Stored data:
----

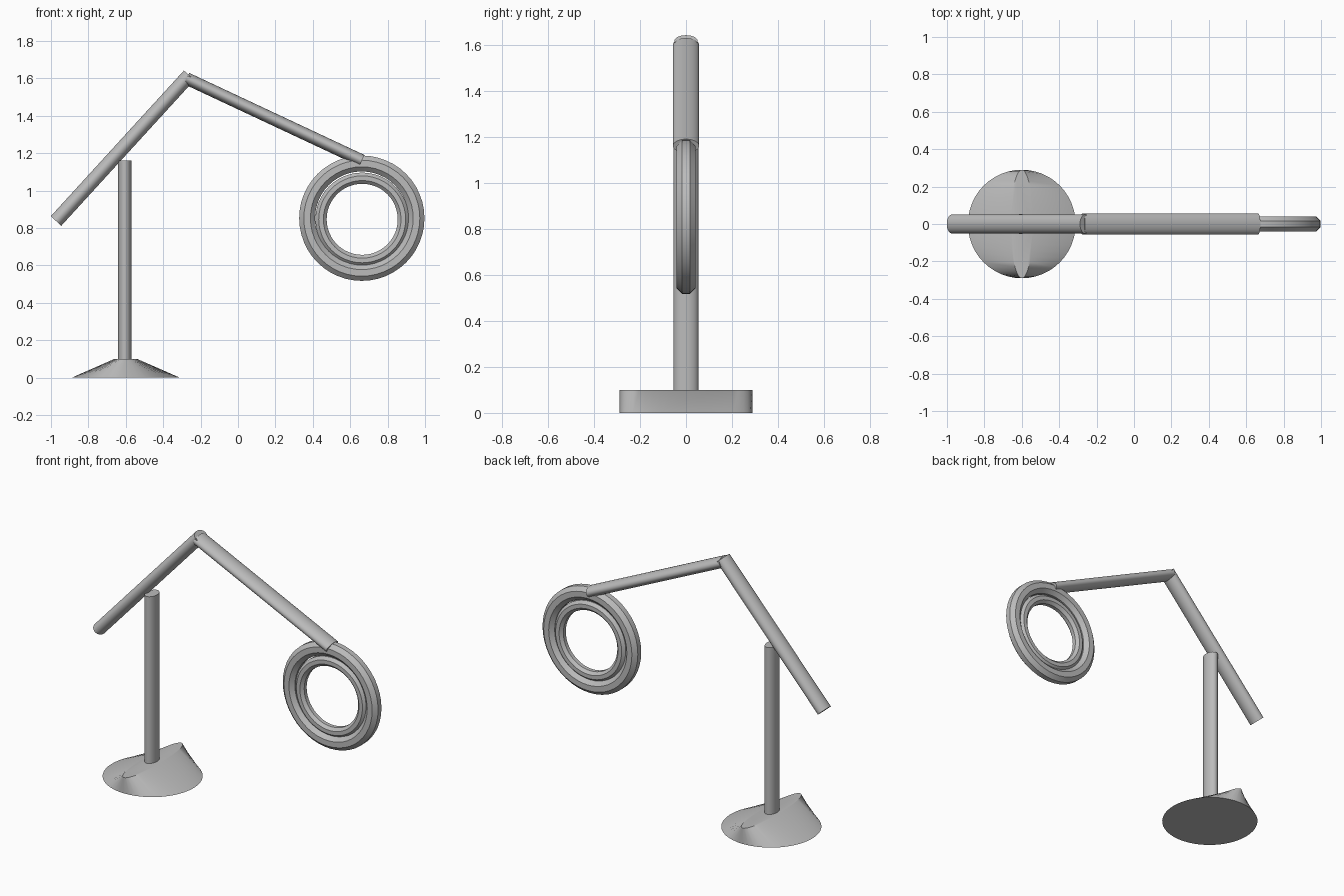
import bpy, bmesh, math
from mathutils import Vector

if "Cube" in bpy.data.objects:
    bpy.data.objects.remove(bpy.data.objects["Cube"])

grey = bpy.data.materials.new("plain grey")
grey.diffuse_color = (0.5, 0.5, 0.5, 1)
grey.use_nodes = True
grey.node_tree.nodes["Principled BSDF"].inputs["Base Color"].default_value = grey.diffuse_color


def finish(name, bm, angle=35):
    bmesh.ops.recalc_face_normals(bm, faces=bm.faces)
    me = bpy.data.meshes.new(name)
    bm.to_mesh(me)
    bm.free()
    me.materials.append(grey)
    ob = bpy.data.objects.new(name, me)
    bpy.context.collection.objects.link(ob)
    bpy.ops.object.select_all(action='DESELECT')
    ob.select_set(True)
    bpy.context.view_layer.objects.active = ob
    bpy.ops.object.shade_smooth_by_angle(angle=math.radians(angle))
    return ob


def loft(name, a, b, size_a, size_b, n=32):
    """Capped elliptical tube from a to b in the xz plane; size = (in-plane, y) radii."""
    a, b = Vector((a[0], 0, a[1])), Vector((b[0], 0, b[1]))
    d = (b - a).normalized()
    side, depth = Vector((d.z, 0, -d.x)), Vector((0, 1, 0))
    bm = bmesh.new()
    rings = []
    for c, (r, ry) in ((a, size_a), (b, size_b)):
        rings.append([bm.verts.new(c + side * r * math.cos(t) + depth * ry * math.sin(t))
                      for t in (2 * math.pi * i / n for i in range(n))])
    for i in range(n):
        j = (i + 1) % n
        bm.faces.new((rings[0][i], rings[0][j], rings[1][j], rings[1][i]))
    for r in rings:
        bm.faces.new(r)
    return finish(name, bm)


def ring(name, cx, cz, inner, outer, half_depth, n=48, m=8):
    """Ring around the y axis with an octagonal section."""
    bm = bmesh.new()
    k = 1 / math.cos(math.pi / m)
    mid, rad = (inner + outer) / 2, (outer - inner) / 2
    loops = []
    for i in range(n):
        t = 2 * math.pi * i / n
        loop = []
        for q in range(m):
            u = 2 * math.pi * (q + 0.5) / m
            r = mid + rad * k * math.cos(u)
            loop.append(bm.verts.new((cx + r * math.cos(t), half_depth * k * math.sin(u),
                                      cz + r * math.sin(t))))
        loops.append(loop)
    for i in range(n):
        p, s = loops[i], loops[(i + 1) % n]
        for q in range(m):
            w = (q + 1) % m
            bm.faces.new((p[q], p[w], s[w], s[q]))
    return finish(name, bm)


# Base: round foot pinched to a narrow ridge along y
loft("base", (-0.6, 0), (-0.6, 0.1), (0.288, 0.29), (0.06, 0.29), 48)
# Upright post and the two arms
loft("post", (-0.605, 0.09), (-0.605, 1.16), (0.036, 0.054), (0.036, 0.054))
loft("lower_arm", (-0.973, 0.837), (-0.261, 1.616), (0.038, 0.051), (0.038, 0.051))
loft("upper_arm", (-0.275, 1.599), (0.662, 1.16), (0.033, 0.057), (0.033, 0.057))
# Lamp head: two nested rings
ring("outer_ring", 0.662, 0.852, 0.25, 0.335, 0.041)
ring("inner_ring", 0.664, 0.846, 0.19, 0.25, 0.03)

----

### EXERCISE REQUIREMENTS
Only the number should be given: the count of lines above that hold the word "append".

### RESPONSE FOR THIS EXERCISE
4